Items from a data source:
○ ○ ○ ○ ○ ○ ○

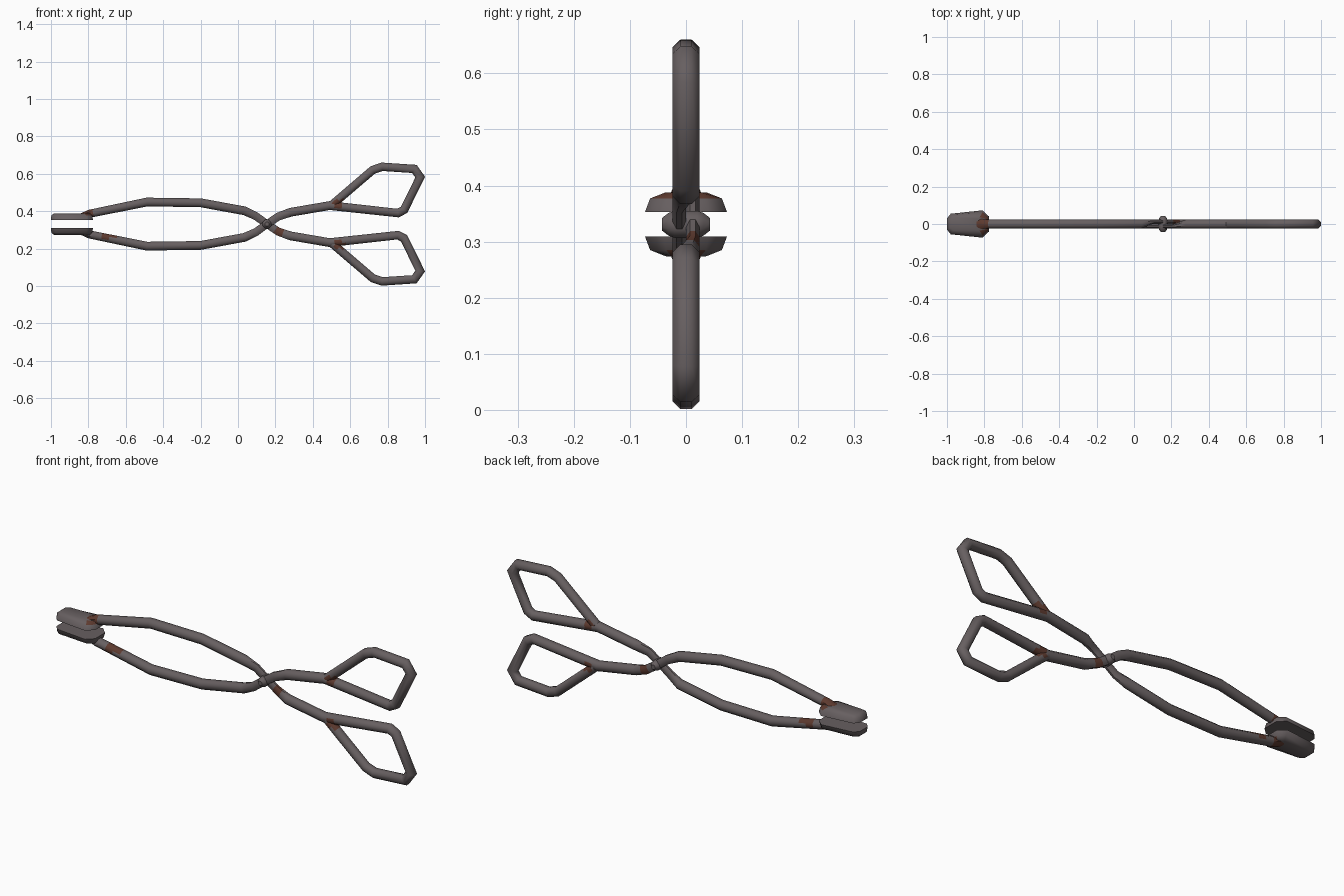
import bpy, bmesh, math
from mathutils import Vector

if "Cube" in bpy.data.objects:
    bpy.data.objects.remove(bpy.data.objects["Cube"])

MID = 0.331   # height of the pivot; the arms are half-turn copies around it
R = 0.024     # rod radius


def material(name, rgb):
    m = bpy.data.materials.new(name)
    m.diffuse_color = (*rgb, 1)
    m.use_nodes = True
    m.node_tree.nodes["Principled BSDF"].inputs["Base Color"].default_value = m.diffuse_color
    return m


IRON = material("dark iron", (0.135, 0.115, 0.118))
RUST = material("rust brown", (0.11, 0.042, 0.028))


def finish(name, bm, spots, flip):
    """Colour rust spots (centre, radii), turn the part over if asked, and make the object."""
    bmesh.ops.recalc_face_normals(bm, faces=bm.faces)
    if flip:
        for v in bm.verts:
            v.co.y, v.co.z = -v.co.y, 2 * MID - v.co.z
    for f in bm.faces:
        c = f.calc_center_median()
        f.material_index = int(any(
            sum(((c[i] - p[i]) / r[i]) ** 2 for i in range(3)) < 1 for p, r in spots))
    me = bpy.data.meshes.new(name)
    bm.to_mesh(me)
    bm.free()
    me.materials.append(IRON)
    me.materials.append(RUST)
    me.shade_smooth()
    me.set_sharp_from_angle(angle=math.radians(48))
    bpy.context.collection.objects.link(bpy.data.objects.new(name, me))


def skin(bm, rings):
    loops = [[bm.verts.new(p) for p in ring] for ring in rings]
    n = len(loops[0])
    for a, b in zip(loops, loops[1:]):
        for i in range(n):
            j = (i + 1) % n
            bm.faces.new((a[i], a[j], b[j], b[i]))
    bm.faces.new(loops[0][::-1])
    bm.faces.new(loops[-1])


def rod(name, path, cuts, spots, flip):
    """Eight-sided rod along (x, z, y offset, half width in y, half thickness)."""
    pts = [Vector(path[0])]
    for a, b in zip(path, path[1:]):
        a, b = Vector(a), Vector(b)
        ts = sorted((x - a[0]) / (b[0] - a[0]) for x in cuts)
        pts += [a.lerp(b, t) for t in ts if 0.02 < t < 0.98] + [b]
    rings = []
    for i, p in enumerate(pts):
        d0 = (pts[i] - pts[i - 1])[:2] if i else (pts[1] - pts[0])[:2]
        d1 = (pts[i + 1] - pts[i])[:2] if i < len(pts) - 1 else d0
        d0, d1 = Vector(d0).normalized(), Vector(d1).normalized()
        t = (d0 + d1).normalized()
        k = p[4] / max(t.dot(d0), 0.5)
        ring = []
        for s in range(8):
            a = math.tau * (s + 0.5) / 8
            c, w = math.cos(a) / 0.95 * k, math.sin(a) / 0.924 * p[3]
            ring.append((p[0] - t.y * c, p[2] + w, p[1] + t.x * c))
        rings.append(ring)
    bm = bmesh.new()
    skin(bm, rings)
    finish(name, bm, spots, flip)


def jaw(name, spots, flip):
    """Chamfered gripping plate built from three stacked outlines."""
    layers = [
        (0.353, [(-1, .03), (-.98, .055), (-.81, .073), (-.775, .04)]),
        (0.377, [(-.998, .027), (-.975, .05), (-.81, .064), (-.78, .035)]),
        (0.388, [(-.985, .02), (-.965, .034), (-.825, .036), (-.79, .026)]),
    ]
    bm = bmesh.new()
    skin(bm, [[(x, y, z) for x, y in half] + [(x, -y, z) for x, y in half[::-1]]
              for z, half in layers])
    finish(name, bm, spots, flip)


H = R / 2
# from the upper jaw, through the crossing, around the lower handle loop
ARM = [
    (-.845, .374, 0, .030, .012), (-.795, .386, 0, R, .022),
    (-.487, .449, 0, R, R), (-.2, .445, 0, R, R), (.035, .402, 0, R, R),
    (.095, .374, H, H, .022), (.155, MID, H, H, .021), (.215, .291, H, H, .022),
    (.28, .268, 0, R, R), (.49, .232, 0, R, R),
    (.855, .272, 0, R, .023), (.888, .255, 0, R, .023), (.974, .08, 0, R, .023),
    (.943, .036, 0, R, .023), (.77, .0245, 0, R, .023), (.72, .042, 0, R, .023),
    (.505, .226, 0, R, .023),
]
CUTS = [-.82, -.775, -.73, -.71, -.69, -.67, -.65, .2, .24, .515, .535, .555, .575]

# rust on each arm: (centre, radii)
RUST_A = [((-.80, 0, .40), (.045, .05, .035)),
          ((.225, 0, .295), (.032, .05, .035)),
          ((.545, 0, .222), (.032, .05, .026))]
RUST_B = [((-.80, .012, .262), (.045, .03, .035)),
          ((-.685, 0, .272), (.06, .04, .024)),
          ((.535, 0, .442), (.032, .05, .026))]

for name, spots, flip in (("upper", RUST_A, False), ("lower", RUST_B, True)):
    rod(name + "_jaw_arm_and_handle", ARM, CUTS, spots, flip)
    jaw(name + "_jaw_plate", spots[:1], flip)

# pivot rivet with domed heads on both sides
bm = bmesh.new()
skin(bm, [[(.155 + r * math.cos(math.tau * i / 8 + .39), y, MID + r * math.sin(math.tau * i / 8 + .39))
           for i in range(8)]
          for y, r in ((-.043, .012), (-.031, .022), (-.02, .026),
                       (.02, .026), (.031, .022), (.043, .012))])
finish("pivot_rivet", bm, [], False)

○ ○ ○ ○ ○ ○ ○

_WHAT IS BEING ASKED_:
Your copy must hold every record above in its exact wording and must hold no pictures.

_THE COMPLETED TASK_:
import bpy, bmesh, math
from mathutils import Vector

if "Cube" in bpy.data.objects:
    bpy.data.objects.remove(bpy.data.objects["Cube"])

MID = 0.331   # height of the pivot; the arms are half-turn copies around it
R = 0.024     # rod radius


def material(name, rgb):
    m = bpy.data.materials.new(name)
    m.diffuse_color = (*rgb, 1)
    m.use_nodes = True
    m.node_tree.nodes["Principled BSDF"].inputs["Base Color"].default_value = m.diffuse_color
    return m


IRON = material("dark iron", (0.135, 0.115, 0.118))
RUST = material("rust brown", (0.11, 0.042, 0.028))


def finish(name, bm, spots, flip):
    """Colour rust spots (centre, radii), turn the part over if asked, and make the object."""
    bmesh.ops.recalc_face_normals(bm, faces=bm.faces)
    if flip:
        for v in bm.verts:
            v.co.y, v.co.z = -v.co.y, 2 * MID - v.co.z
    for f in bm.faces:
        c = f.calc_center_median()
        f.material_index = int(any(
            sum(((c[i] - p[i]) / r[i]) ** 2 for i in range(3)) < 1 for p, r in spots))
    me = bpy.data.meshes.new(name)
    bm.to_mesh(me)
    bm.free()
    me.materials.append(IRON)
    me.materials.append(RUST)
    me.shade_smooth()
    me.set_sharp_from_angle(angle=math.radians(48))
    bpy.context.collection.objects.link(bpy.data.objects.new(name, me))


def skin(bm, rings):
    loops = [[bm.verts.new(p) for p in ring] for ring in rings]
    n = len(loops[0])
    for a, b in zip(loops, loops[1:]):
        for i in range(n):
            j = (i + 1) % n
            bm.faces.new((a[i], a[j], b[j], b[i]))
    bm.faces.new(loops[0][::-1])
    bm.faces.new(loops[-1])


def rod(name, path, cuts, spots, flip):
    """Eight-sided rod along (x, z, y offset, half width in y, half thickness)."""
    pts = [Vector(path[0])]
    for a, b in zip(path, path[1:]):
        a, b = Vector(a), Vector(b)
        ts = sorted((x - a[0]) / (b[0] - a[0]) for x in cuts)
        pts += [a.lerp(b, t) for t in ts if 0.02 < t < 0.98] + [b]
    rings = []
    for i, p in enumerate(pts):
        d0 = (pts[i] - pts[i - 1])[:2] if i else (pts[1] - pts[0])[:2]
        d1 = (pts[i + 1] - pts[i])[:2] if i < len(pts) - 1 else d0
        d0, d1 = Vector(d0).normalized(), Vector(d1).normalized()
        t = (d0 + d1).normalized()
        k = p[4] / max(t.dot(d0), 0.5)
        ring = []
        for s in range(8):
            a = math.tau * (s + 0.5) / 8
            c, w = math.cos(a) / 0.95 * k, math.sin(a) / 0.924 * p[3]
            ring.append((p[0] - t.y * c, p[2] + w, p[1] + t.x * c))
        rings.append(ring)
    bm = bmesh.new()
    skin(bm, rings)
    finish(name, bm, spots, flip)


def jaw(name, spots, flip):
    """Chamfered gripping plate built from three stacked outlines."""
    layers = [
        (0.353, [(-1, .03), (-.98, .055), (-.81, .073), (-.775, .04)]),
        (0.377, [(-.998, .027), (-.975, .05), (-.81, .064), (-.78, .035)]),
        (0.388, [(-.985, .02), (-.965, .034), (-.825, .036), (-.79, .026)]),
    ]
    bm = bmesh.new()
    skin(bm, [[(x, y, z) for x, y in half] + [(x, -y, z) for x, y in half[::-1]]
              for z, half in layers])
    finish(name, bm, spots, flip)


H = R / 2
# from the upper jaw, through the crossing, around the lower handle loop
ARM = [
    (-.845, .374, 0, .030, .012), (-.795, .386, 0, R, .022),
    (-.487, .449, 0, R, R), (-.2, .445, 0, R, R), (.035, .402, 0, R, R),
    (.095, .374, H, H, .022), (.155, MID, H, H, .021), (.215, .291, H, H, .022),
    (.28, .268, 0, R, R), (.49, .232, 0, R, R),
    (.855, .272, 0, R, .023), (.888, .255, 0, R, .023), (.974, .08, 0, R, .023),
    (.943, .036, 0, R, .023), (.77, .0245, 0, R, .023), (.72, .042, 0, R, .023),
    (.505, .226, 0, R, .023),
]
CUTS = [-.82, -.775, -.73, -.71, -.69, -.67, -.65, .2, .24, .515, .535, .555, .575]

# rust on each arm: (centre, radii)
RUST_A = [((-.80, 0, .40), (.045, .05, .035)),
          ((.225, 0, .295), (.032, .05, .035)),
          ((.545, 0, .222), (.032, .05, .026))]
RUST_B = [((-.80, .012, .262), (.045, .03, .035)),
          ((-.685, 0, .272), (.06, .04, .024)),
          ((.535, 0, .442), (.032, .05, .026))]

for name, spots, flip in (("upper", RUST_A, False), ("lower", RUST_B, True)):
    rod(name + "_jaw_arm_and_handle", ARM, CUTS, spots, flip)
    jaw(name + "_jaw_plate", spots[:1], flip)

# pivot rivet with domed heads on both sides
bm = bmesh.new()
skin(bm, [[(.155 + r * math.cos(math.tau * i / 8 + .39), y, MID + r * math.sin(math.tau * i / 8 + .39))
           for i in range(8)]
          for y, r in ((-.043, .012), (-.031, .022), (-.02, .026),
                       (.02, .026), (.031, .022), (.043, .012))])
finish("pivot_rivet", bm, [], False)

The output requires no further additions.